BEGIN

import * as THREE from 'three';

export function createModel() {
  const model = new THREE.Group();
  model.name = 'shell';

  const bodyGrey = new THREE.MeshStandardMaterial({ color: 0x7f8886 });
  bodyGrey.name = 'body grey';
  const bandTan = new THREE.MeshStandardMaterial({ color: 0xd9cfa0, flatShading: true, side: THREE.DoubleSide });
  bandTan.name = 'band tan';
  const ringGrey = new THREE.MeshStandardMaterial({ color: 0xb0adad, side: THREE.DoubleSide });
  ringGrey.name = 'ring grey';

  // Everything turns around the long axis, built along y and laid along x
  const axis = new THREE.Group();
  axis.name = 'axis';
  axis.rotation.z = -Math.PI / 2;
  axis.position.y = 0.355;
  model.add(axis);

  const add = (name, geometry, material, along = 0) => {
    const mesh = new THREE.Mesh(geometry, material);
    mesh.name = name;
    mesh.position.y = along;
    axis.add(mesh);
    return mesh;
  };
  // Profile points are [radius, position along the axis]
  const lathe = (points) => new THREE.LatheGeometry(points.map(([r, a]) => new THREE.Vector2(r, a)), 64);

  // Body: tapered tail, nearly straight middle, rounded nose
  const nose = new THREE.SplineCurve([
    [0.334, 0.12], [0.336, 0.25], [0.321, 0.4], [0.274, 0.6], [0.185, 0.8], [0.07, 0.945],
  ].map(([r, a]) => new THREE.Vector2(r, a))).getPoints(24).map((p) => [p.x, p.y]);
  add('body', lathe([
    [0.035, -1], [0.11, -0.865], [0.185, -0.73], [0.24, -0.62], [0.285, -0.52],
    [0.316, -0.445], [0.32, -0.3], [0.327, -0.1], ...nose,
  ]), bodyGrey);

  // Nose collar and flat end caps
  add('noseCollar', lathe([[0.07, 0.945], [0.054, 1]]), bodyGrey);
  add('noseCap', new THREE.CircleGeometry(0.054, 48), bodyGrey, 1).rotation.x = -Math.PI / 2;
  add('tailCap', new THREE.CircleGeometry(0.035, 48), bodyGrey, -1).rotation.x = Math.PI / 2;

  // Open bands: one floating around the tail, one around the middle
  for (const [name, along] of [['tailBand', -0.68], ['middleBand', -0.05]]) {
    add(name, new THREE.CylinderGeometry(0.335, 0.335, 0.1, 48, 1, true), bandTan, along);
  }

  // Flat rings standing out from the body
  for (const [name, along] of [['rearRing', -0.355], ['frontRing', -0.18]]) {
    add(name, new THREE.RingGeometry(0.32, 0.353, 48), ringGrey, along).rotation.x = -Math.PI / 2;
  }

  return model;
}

END
BEGIN

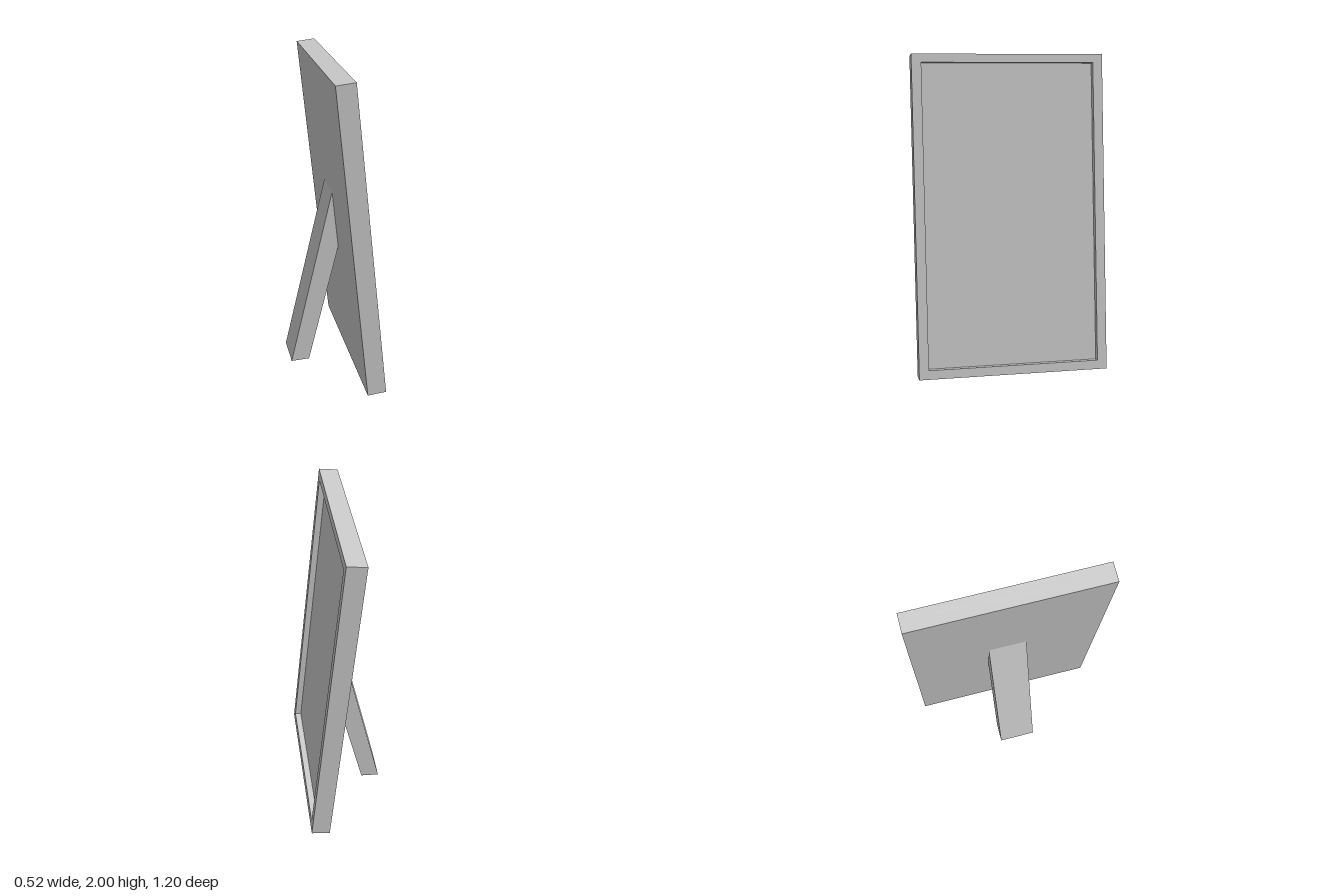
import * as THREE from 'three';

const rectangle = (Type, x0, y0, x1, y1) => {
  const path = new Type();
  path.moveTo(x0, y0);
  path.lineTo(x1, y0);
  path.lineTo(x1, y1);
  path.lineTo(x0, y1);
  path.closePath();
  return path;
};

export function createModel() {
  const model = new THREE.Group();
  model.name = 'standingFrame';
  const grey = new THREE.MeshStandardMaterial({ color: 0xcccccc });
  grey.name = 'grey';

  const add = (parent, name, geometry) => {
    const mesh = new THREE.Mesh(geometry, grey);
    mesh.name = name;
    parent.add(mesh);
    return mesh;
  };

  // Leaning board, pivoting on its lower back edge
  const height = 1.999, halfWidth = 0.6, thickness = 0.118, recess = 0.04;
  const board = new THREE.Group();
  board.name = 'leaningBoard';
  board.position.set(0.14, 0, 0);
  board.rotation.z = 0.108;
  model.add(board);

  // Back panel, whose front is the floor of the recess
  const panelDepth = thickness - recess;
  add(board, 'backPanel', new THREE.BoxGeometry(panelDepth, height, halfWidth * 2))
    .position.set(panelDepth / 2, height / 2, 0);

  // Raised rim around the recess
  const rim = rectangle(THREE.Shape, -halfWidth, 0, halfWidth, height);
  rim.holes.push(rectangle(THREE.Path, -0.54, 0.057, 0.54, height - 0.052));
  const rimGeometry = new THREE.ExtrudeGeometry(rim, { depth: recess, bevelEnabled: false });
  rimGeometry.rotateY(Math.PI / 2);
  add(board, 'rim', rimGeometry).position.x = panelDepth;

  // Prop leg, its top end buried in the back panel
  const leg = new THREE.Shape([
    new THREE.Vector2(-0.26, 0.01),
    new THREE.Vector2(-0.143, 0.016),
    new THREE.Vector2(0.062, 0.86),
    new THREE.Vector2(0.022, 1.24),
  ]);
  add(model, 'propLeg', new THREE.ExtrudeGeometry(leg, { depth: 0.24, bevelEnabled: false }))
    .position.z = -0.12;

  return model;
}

END
BEGIN

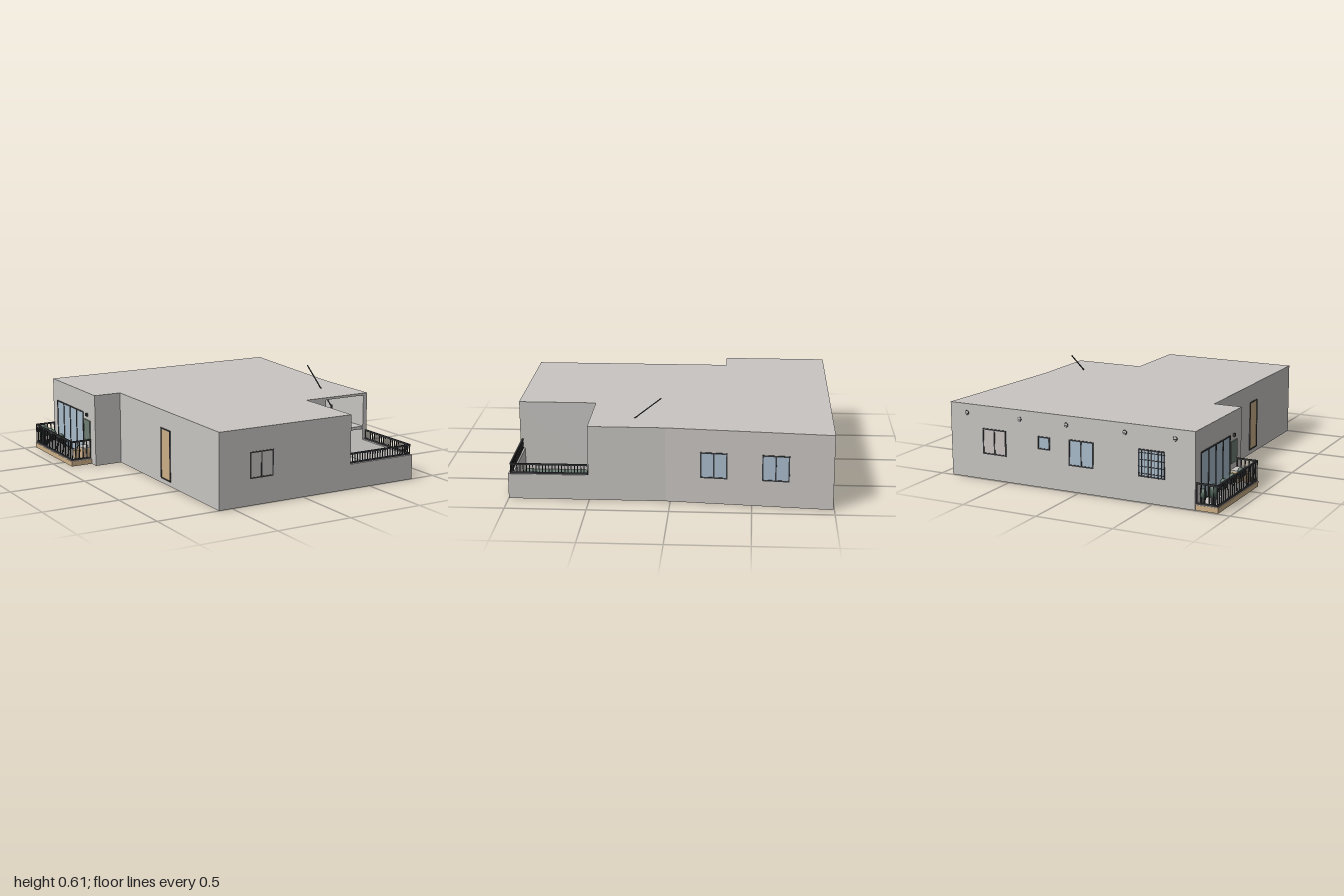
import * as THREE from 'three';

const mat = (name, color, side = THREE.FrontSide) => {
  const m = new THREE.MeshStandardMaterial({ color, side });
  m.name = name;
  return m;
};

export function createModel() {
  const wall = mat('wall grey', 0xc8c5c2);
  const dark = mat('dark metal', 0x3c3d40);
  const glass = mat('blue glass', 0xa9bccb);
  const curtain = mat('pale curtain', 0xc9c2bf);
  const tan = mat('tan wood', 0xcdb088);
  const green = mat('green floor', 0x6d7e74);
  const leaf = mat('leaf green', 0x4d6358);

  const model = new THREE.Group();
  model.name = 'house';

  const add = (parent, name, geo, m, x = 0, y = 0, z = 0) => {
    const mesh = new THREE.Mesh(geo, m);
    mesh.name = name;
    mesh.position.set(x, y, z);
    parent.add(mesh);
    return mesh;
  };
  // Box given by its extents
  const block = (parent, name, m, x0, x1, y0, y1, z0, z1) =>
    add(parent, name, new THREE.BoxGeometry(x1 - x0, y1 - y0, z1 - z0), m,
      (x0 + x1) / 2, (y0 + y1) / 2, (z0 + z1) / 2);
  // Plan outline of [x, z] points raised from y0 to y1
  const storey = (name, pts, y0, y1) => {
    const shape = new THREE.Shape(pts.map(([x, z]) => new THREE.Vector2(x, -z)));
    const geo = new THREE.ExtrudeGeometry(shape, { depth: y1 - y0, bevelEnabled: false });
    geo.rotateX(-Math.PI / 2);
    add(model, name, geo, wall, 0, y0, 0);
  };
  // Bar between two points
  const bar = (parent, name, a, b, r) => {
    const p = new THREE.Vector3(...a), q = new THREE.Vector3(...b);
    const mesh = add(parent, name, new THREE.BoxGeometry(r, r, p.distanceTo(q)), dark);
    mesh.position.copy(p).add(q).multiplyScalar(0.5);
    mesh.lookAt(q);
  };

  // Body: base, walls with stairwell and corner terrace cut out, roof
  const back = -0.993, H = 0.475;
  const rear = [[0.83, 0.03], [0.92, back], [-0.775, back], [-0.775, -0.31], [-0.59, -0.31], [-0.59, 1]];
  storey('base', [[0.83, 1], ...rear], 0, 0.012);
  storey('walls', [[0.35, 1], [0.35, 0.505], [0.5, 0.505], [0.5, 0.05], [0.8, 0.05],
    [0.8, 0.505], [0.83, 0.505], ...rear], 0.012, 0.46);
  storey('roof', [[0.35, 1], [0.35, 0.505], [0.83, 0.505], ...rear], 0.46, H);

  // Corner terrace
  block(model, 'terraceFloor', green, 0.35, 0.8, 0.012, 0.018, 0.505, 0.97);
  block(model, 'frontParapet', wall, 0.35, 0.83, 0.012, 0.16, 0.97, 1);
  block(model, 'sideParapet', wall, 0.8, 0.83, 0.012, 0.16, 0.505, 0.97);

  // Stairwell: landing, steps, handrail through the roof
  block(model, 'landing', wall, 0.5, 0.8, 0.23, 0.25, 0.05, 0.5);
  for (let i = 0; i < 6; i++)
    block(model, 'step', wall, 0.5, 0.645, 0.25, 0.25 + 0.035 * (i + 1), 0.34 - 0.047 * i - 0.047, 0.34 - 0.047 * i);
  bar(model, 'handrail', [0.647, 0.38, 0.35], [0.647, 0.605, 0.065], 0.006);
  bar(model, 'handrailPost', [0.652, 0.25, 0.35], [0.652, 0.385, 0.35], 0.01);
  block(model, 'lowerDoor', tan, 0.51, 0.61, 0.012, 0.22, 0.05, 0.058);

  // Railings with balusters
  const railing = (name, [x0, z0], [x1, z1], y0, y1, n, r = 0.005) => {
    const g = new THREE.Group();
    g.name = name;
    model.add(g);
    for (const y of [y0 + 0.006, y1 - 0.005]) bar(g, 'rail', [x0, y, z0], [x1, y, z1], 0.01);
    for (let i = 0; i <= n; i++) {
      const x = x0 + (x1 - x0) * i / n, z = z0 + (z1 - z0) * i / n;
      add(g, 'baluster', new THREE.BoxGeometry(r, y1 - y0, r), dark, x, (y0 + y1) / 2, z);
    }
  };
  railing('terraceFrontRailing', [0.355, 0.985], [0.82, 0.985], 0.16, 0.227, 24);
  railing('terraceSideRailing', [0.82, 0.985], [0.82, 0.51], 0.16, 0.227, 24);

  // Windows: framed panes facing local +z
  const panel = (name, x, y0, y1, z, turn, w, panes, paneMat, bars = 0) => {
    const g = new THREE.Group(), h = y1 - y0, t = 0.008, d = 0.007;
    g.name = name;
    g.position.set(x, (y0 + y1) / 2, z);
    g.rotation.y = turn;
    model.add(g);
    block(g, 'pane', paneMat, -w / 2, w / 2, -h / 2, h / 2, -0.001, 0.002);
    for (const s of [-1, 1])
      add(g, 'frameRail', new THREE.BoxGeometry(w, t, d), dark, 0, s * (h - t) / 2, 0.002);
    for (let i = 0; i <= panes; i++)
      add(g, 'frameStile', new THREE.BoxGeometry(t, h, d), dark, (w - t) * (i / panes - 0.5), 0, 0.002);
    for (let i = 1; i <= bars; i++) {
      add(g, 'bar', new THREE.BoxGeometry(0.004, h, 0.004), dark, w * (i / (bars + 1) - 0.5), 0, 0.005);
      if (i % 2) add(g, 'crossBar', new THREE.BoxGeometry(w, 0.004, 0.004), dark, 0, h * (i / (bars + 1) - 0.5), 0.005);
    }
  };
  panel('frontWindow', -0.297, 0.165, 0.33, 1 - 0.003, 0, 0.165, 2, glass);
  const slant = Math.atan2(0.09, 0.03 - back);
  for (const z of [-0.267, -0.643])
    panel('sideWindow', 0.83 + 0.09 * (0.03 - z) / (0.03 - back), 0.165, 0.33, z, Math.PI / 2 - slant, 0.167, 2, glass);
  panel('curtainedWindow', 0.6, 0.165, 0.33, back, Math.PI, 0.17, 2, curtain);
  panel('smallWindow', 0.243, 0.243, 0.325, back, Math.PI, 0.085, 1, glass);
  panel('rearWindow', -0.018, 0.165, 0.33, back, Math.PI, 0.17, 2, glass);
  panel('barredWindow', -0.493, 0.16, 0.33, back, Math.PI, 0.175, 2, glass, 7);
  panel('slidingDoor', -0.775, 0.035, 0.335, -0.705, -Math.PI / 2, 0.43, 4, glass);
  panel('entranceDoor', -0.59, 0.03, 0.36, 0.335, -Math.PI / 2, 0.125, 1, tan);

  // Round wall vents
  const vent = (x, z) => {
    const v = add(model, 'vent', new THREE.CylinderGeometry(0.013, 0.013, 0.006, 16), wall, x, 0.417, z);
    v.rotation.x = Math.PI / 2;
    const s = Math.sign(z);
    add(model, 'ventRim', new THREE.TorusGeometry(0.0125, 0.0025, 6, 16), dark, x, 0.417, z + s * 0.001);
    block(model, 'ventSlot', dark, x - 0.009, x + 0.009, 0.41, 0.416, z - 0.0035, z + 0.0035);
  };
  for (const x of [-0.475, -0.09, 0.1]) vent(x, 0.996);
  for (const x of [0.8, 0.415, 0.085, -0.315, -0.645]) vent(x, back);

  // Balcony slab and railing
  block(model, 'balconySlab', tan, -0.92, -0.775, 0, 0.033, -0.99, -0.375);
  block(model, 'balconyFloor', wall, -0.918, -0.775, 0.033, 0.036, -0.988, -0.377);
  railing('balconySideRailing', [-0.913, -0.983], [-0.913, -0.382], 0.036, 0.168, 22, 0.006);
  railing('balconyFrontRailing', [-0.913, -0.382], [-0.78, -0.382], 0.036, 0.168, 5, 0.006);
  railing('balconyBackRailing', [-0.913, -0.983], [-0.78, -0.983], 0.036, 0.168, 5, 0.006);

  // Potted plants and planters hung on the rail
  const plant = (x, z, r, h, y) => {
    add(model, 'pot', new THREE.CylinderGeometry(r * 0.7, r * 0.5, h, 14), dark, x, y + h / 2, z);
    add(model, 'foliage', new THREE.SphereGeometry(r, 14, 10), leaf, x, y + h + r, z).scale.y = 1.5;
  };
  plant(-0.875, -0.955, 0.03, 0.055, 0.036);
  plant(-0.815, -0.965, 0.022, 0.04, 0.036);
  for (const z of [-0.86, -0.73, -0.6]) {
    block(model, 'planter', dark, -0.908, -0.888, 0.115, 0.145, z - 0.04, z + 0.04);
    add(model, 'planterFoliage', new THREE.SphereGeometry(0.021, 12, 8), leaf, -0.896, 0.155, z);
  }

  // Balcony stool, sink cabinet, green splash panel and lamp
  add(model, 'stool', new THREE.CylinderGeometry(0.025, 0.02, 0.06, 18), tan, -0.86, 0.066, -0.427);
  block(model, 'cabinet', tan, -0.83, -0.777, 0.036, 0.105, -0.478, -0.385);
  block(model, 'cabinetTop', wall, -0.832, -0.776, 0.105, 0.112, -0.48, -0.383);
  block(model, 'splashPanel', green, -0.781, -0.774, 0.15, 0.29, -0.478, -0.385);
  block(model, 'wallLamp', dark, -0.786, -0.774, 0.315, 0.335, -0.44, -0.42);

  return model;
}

END

▸ Your task
Write out only the lines that run from the line containing "from y0 to y1" through the line containing "const geo = new", both included, exactly as they appear above.

▸ Task response
  // Plan outline of [x, z] points raised from y0 to y1
  const storey = (name, pts, y0, y1) => {
    const shape = new THREE.Shape(pts.map(([x, z]) => new THREE.Vector2(x, -z)));
    const geo = new THREE.ExtrudeGeometry(shape, { depth: y1 - y0, bevelEnabled: false });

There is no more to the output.